I'm a sucker for really unconventional romances, and "Slither" is one of the strangest of them all. Sure, there's an alien invasion and a whole town turned into worm-zombies, but the main conflict at the heart of "Slither" is the crumbling marriage of Grant and Starla. Much like the rest of Gunn's work, "Slither" is a character-driven ensemble story that just happens to take place during a potential intergalactic catastrophe. The Grant alien is a lot like Starro, and can communicate through any of his possessed posse, who try to convince Starla that he just wants to talk after she discovers his basement nest made of animal corpses and is understandably freaked. Grant has more to apologize for than a few dead neighborhood dogs and raccoons, though, including cheating on Starla with Brenda as both Grant and Alien Grant. While Starla is out dancing with Bill at the local bar for a start of deer season celebration, Alien Grant impregnates Brenda with worm babies, leading to one of the film's most memorable (and disgusting) scenes, in which Brenda blows up like a giant balloon full of worms. 

"Slither" is a twisted twist on the beauty and the beast trope that even sees Starla dressed like Fay Wray in "King Kong" for her climactic confrontation with her possessed partner. While Grant may not have been the man of her dreams, there was some kind of love between him and Starla, and that love teaches an extinction-happy extraterrestrial something other than hatred and hunger. Bill and Starla's love for one another is similarly inspiring, forcing them to do insane things in the name of protecting one another. They have the bond of their lifelong friendship and a shared longing that's been there for years — we find out that Starla asked Bill to run away with her to Hollywood when they were teens and he talked her out of it. If he hadn't, maybe they would have been off together somewhere, having a happy life. The only problem is that Starla wouldn't have been around to romance the alien, and it might have taken over the entire planet. Love is messy, folks. 

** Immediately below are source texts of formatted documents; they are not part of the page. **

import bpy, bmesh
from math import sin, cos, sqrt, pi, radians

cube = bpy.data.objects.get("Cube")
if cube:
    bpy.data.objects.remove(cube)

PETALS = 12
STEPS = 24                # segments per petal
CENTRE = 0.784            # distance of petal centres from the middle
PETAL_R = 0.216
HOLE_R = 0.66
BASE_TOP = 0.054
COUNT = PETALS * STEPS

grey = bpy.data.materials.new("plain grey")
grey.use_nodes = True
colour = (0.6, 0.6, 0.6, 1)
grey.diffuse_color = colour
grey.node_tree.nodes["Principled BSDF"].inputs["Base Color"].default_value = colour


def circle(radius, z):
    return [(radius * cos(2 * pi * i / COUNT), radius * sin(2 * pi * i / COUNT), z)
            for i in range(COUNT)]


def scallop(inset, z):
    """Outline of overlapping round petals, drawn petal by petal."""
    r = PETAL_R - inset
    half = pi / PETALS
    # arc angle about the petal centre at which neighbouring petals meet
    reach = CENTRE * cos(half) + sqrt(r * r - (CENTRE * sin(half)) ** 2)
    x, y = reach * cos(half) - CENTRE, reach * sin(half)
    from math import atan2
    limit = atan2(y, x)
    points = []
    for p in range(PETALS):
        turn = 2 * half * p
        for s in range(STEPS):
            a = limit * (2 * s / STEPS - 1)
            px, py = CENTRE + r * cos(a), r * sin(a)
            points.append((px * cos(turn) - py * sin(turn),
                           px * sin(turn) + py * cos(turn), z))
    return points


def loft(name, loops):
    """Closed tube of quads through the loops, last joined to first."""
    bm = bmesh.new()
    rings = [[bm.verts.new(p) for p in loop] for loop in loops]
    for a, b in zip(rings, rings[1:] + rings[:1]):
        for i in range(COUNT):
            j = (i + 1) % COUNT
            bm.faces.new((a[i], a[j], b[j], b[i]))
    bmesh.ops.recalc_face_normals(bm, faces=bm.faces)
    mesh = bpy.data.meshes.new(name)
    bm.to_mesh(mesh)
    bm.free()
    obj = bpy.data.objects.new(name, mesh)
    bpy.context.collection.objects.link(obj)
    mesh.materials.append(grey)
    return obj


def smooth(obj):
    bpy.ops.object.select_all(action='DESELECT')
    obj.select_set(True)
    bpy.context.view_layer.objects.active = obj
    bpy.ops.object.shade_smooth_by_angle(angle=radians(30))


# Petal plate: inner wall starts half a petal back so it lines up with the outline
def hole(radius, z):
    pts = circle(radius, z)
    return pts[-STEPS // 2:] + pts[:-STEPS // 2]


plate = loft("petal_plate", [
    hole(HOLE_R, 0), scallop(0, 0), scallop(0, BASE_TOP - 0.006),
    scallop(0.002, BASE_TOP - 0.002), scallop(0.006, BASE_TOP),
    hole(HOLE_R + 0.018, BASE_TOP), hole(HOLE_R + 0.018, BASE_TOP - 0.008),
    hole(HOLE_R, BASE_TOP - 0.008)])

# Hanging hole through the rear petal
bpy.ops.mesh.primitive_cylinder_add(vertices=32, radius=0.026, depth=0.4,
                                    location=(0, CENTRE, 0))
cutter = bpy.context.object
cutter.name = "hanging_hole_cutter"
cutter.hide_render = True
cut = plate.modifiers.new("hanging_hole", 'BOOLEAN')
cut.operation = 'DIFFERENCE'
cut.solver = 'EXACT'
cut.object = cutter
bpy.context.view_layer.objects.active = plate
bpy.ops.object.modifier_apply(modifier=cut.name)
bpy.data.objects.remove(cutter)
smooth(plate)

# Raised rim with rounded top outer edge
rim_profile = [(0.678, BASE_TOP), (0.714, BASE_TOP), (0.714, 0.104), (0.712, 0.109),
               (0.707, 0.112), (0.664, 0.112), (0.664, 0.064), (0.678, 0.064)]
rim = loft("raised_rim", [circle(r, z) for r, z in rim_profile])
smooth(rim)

On top of being a perfect Valentine's Day watch, "Slither" is just a lot of fun. There are some incredible practical special effects, some deliciously disgusting gross-out moments, and loads of quotable dialogue. Basically, it has everything you know and love about James Gunn's oeuvre, including some next-level needle-drops. (Air Supply's "Every Woman in the World" gets a lot of play, and it's perfect.) In addition to Fillion, Banks, and Rooker, who are all clearly having a blast, the rest of the stellar cast includes Jenna Fischer ("The Office") as Bill's secretary, Gregg Henry ("Payback") as the foul-mouthed mayor who loves Mr. Pibb, and Tania Saulnier ("Cheaters") as Kylie, a local teen who helps Bill and Starla survive. Gunn makes a cameo as one of Starla's fellow schoolteachers, and even Troma founder Lloyd Kaufman shows up for a brief cameo as an unruly drunk. If you've ever wanted to see where Gunn's greatness all began, "Slither" is a great place to start. It's riotously funny, gleefully gross, and has a whole lotta heart.